→ EXERCISE AIM
What lines below contain the word "inner"? Please pull each one out.

[Saved data entries]
___

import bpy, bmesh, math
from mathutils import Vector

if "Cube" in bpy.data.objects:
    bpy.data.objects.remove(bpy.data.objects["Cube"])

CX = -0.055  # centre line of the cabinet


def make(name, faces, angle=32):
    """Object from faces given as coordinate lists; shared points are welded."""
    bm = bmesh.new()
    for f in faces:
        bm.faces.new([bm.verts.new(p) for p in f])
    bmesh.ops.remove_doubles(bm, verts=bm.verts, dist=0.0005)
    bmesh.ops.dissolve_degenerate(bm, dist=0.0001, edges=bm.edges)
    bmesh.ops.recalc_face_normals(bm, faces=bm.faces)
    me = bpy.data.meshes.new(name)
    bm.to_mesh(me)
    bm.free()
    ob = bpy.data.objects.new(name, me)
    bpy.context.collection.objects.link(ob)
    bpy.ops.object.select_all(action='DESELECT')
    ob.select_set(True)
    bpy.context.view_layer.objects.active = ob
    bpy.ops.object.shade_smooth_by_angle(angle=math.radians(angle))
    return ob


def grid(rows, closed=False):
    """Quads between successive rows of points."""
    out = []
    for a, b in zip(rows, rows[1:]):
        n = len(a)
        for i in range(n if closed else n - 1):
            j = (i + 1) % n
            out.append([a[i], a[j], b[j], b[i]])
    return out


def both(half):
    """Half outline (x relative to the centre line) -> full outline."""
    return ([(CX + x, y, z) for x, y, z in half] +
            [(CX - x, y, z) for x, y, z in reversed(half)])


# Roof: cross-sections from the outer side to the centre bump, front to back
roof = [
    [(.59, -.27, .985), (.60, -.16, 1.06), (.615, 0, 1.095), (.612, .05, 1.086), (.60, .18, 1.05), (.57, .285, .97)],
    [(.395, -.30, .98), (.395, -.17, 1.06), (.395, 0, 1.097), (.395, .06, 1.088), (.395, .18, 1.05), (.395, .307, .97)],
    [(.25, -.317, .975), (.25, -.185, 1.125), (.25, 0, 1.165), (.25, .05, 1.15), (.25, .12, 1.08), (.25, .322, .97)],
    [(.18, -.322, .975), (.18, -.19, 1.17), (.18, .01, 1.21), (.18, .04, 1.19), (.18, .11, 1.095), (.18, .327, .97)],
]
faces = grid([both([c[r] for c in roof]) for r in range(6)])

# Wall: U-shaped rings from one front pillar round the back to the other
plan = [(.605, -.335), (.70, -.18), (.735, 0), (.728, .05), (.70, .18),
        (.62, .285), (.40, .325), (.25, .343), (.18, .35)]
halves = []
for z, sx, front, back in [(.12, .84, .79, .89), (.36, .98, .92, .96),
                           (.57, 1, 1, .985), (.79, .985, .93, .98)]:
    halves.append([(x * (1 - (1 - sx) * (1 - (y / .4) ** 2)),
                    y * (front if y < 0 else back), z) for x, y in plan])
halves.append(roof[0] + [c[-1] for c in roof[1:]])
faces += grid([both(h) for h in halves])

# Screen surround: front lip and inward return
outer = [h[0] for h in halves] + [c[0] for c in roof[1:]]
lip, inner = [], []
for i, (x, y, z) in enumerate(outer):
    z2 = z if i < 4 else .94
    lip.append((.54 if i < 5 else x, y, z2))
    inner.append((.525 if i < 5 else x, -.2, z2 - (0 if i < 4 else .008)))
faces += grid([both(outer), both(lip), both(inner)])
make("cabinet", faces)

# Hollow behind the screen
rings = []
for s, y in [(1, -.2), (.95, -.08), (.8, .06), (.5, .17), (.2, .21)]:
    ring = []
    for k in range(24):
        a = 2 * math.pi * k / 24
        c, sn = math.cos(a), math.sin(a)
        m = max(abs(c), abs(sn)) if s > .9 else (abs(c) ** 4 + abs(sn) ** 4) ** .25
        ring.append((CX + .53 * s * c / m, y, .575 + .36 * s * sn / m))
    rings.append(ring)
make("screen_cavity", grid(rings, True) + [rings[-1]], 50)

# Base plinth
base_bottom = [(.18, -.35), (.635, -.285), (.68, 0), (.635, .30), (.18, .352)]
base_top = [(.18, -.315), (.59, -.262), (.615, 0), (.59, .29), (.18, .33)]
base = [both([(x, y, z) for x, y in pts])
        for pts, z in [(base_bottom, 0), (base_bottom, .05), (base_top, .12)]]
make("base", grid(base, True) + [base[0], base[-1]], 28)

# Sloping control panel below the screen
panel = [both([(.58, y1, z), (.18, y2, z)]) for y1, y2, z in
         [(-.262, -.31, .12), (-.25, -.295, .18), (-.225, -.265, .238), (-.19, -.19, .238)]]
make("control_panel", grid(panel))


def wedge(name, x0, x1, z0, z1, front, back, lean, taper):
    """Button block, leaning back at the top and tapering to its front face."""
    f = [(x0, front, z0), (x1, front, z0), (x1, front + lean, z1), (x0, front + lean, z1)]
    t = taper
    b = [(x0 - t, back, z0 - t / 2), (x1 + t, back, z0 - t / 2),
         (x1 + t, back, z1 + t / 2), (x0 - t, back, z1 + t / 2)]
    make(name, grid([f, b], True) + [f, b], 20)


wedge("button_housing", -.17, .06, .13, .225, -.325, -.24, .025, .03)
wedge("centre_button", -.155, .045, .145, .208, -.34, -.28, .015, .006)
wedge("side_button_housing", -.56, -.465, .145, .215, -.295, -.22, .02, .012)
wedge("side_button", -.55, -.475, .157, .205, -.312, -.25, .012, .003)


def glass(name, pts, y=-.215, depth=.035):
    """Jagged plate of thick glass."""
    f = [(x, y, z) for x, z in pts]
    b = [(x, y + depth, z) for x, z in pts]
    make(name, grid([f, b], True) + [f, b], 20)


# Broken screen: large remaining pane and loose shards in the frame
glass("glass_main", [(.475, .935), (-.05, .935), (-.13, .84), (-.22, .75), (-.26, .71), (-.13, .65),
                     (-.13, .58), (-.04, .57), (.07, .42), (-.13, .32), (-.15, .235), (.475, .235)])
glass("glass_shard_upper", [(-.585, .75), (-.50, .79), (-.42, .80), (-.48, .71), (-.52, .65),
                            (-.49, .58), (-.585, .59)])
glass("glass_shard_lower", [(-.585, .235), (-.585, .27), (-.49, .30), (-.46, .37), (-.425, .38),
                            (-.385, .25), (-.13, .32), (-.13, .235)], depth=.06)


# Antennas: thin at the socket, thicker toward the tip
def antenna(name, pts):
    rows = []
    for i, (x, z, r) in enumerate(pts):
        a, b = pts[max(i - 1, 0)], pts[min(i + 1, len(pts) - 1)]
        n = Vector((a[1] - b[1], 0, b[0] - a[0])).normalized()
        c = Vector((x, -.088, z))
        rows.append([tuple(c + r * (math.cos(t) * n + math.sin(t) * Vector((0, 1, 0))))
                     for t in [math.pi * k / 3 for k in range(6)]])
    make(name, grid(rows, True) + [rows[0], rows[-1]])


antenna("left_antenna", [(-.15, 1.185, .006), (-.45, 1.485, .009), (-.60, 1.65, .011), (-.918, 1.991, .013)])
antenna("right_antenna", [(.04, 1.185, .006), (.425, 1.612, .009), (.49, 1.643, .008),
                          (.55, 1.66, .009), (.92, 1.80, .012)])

___

→ EXERCISE RESULT
lip, inner = [], []
    inner.append((.525 if i < 5 else x, -.2, z2 - (0 if i < 4 else .008)))
faces += grid([both(outer), both(lip), both(inner)])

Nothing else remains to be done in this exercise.